> _What the task asks_
Nothing but the text of the records should come back; copy it exactly and leave the pictures out.

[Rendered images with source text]
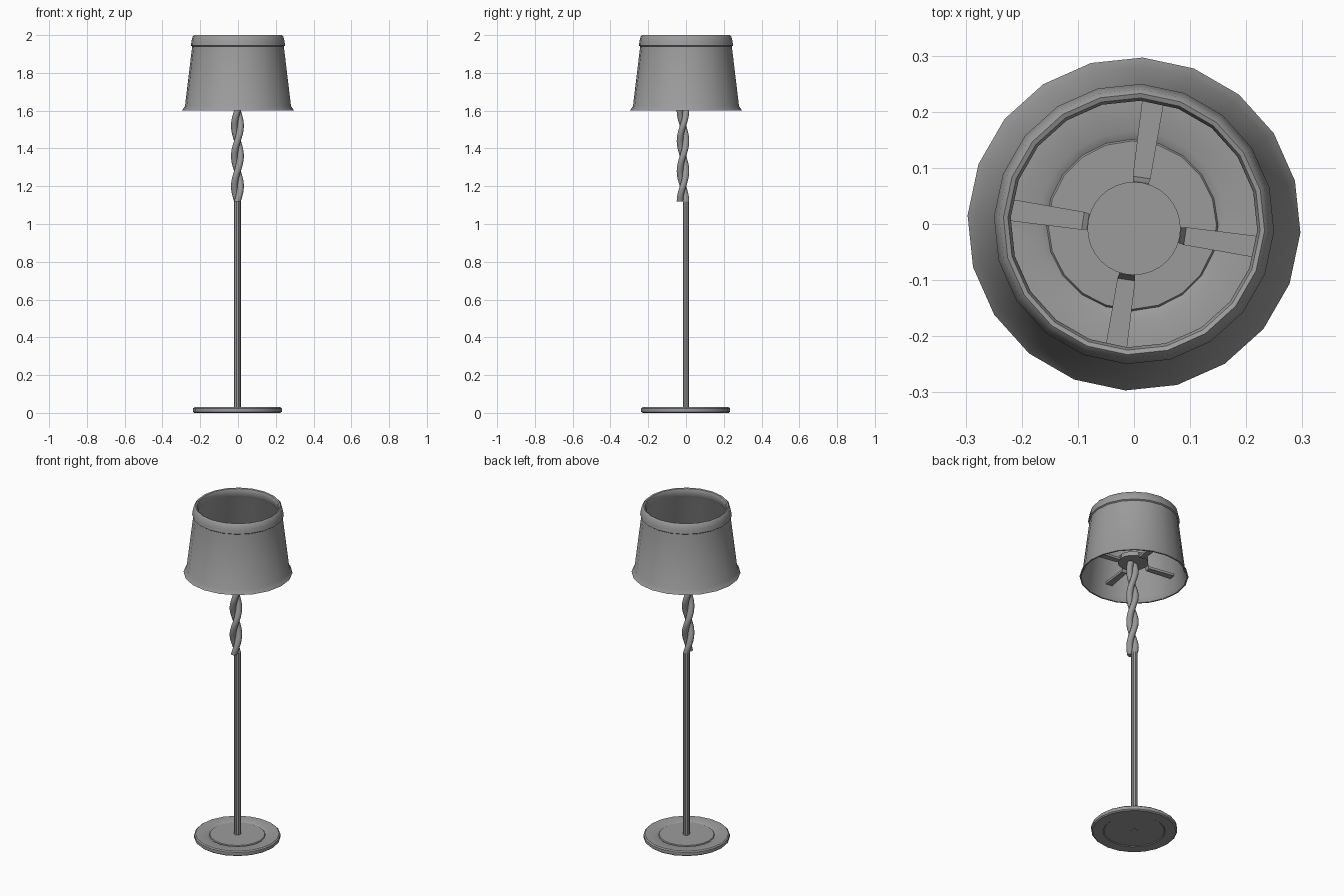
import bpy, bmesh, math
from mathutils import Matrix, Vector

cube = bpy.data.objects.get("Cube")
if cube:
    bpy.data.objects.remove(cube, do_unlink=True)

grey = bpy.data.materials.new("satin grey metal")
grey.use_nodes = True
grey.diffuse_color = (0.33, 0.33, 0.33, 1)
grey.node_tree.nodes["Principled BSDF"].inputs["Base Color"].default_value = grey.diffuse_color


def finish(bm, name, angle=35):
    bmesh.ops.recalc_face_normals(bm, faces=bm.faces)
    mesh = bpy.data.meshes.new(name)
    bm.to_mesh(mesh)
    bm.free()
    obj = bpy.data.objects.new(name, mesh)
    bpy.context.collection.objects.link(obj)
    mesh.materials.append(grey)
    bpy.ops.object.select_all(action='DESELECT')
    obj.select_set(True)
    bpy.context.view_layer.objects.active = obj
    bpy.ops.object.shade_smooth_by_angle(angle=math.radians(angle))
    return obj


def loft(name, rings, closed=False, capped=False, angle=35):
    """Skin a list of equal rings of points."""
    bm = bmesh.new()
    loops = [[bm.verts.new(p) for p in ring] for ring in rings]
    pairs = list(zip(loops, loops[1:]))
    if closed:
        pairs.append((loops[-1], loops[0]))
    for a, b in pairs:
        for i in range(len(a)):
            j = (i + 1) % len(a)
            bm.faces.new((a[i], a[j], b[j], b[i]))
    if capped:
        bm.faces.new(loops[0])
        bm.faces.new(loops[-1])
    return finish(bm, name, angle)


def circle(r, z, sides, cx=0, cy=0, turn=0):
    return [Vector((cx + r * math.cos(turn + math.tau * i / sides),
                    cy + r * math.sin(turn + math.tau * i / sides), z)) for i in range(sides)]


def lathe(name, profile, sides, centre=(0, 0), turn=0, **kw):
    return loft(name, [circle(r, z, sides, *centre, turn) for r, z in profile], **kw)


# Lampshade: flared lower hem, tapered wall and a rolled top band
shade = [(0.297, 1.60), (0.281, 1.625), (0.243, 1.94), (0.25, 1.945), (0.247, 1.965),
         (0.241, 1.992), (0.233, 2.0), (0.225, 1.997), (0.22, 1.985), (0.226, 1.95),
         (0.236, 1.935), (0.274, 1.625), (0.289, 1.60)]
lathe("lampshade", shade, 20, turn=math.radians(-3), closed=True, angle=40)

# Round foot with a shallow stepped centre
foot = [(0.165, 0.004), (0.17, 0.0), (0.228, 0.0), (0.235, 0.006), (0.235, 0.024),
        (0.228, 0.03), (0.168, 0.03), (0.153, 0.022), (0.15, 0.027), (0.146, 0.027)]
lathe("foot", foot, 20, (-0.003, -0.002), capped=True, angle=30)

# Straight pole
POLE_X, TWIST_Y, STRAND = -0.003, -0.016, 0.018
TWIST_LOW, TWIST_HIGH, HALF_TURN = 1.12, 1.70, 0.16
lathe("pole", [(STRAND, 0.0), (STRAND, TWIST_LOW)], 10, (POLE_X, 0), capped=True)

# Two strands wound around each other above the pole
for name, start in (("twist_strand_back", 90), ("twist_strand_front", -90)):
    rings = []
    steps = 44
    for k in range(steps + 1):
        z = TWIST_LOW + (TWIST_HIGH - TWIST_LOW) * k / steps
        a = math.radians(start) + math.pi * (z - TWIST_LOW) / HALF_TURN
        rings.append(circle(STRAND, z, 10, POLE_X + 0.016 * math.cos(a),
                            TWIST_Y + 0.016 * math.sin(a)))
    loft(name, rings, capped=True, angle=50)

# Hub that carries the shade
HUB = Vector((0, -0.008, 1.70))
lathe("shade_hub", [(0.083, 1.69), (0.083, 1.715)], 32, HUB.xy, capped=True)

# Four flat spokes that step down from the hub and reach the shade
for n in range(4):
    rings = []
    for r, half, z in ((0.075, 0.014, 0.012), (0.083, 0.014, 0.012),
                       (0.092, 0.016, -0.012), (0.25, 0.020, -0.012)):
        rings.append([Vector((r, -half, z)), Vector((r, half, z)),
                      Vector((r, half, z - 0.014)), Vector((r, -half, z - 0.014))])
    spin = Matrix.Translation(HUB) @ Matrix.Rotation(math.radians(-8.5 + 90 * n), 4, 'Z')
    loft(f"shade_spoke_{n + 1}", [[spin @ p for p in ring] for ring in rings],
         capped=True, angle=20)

> _Exercise solution_
import bpy, bmesh, math
from mathutils import Matrix, Vector

cube = bpy.data.objects.get("Cube")
if cube:
    bpy.data.objects.remove(cube, do_unlink=True)

grey = bpy.data.materials.new("satin grey metal")
grey.use_nodes = True
grey.diffuse_color = (0.33, 0.33, 0.33, 1)
grey.node_tree.nodes["Principled BSDF"].inputs["Base Color"].default_value = grey.diffuse_color


def finish(bm, name, angle=35):
    bmesh.ops.recalc_face_normals(bm, faces=bm.faces)
    mesh = bpy.data.meshes.new(name)
    bm.to_mesh(mesh)
    bm.free()
    obj = bpy.data.objects.new(name, mesh)
    bpy.context.collection.objects.link(obj)
    mesh.materials.append(grey)
    bpy.ops.object.select_all(action='DESELECT')
    obj.select_set(True)
    bpy.context.view_layer.objects.active = obj
    bpy.ops.object.shade_smooth_by_angle(angle=math.radians(angle))
    return obj


def loft(name, rings, closed=False, capped=False, angle=35):
    """Skin a list of equal rings of points."""
    bm = bmesh.new()
    loops = [[bm.verts.new(p) for p in ring] for ring in rings]
    pairs = list(zip(loops, loops[1:]))
    if closed:
        pairs.append((loops[-1], loops[0]))
    for a, b in pairs:
        for i in range(len(a)):
            j = (i + 1) % len(a)
            bm.faces.new((a[i], a[j], b[j], b[i]))
    if capped:
        bm.faces.new(loops[0])
        bm.faces.new(loops[-1])
    return finish(bm, name, angle)


def circle(r, z, sides, cx=0, cy=0, turn=0):
    return [Vector((cx + r * math.cos(turn + math.tau * i / sides),
                    cy + r * math.sin(turn + math.tau * i / sides), z)) for i in range(sides)]


def lathe(name, profile, sides, centre=(0, 0), turn=0, **kw):
    return loft(name, [circle(r, z, sides, *centre, turn) for r, z in profile], **kw)


# Lampshade: flared lower hem, tapered wall and a rolled top band
shade = [(0.297, 1.60), (0.281, 1.625), (0.243, 1.94), (0.25, 1.945), (0.247, 1.965),
         (0.241, 1.992), (0.233, 2.0), (0.225, 1.997), (0.22, 1.985), (0.226, 1.95),
         (0.236, 1.935), (0.274, 1.625), (0.289, 1.60)]
lathe("lampshade", shade, 20, turn=math.radians(-3), closed=True, angle=40)

# Round foot with a shallow stepped centre
foot = [(0.165, 0.004), (0.17, 0.0), (0.228, 0.0), (0.235, 0.006), (0.235, 0.024),
        (0.228, 0.03), (0.168, 0.03), (0.153, 0.022), (0.15, 0.027), (0.146, 0.027)]
lathe("foot", foot, 20, (-0.003, -0.002), capped=True, angle=30)

# Straight pole
POLE_X, TWIST_Y, STRAND = -0.003, -0.016, 0.018
TWIST_LOW, TWIST_HIGH, HALF_TURN = 1.12, 1.70, 0.16
lathe("pole", [(STRAND, 0.0), (STRAND, TWIST_LOW)], 10, (POLE_X, 0), capped=True)

# Two strands wound around each other above the pole
for name, start in (("twist_strand_back", 90), ("twist_strand_front", -90)):
    rings = []
    steps = 44
    for k in range(steps + 1):
        z = TWIST_LOW + (TWIST_HIGH - TWIST_LOW) * k / steps
        a = math.radians(start) + math.pi * (z - TWIST_LOW) / HALF_TURN
        rings.append(circle(STRAND, z, 10, POLE_X + 0.016 * math.cos(a),
                            TWIST_Y + 0.016 * math.sin(a)))
    loft(name, rings, capped=True, angle=50)

# Hub that carries the shade
HUB = Vector((0, -0.008, 1.70))
lathe("shade_hub", [(0.083, 1.69), (0.083, 1.715)], 32, HUB.xy, capped=True)

# Four flat spokes that step down from the hub and reach the shade
for n in range(4):
    rings = []
    for r, half, z in ((0.075, 0.014, 0.012), (0.083, 0.014, 0.012),
                       (0.092, 0.016, -0.012), (0.25, 0.020, -0.012)):
        rings.append([Vector((r, -half, z)), Vector((r, half, z)),
                      Vector((r, half, z - 0.014)), Vector((r, -half, z - 0.014))])
    spin = Matrix.Translation(HUB) @ Matrix.Rotation(math.radians(-8.5 + 90 * n), 4, 'Z')
    loft(f"shade_spoke_{n + 1}", [[spin @ p for p in ring] for ring in rings],
         capped=True, angle=20)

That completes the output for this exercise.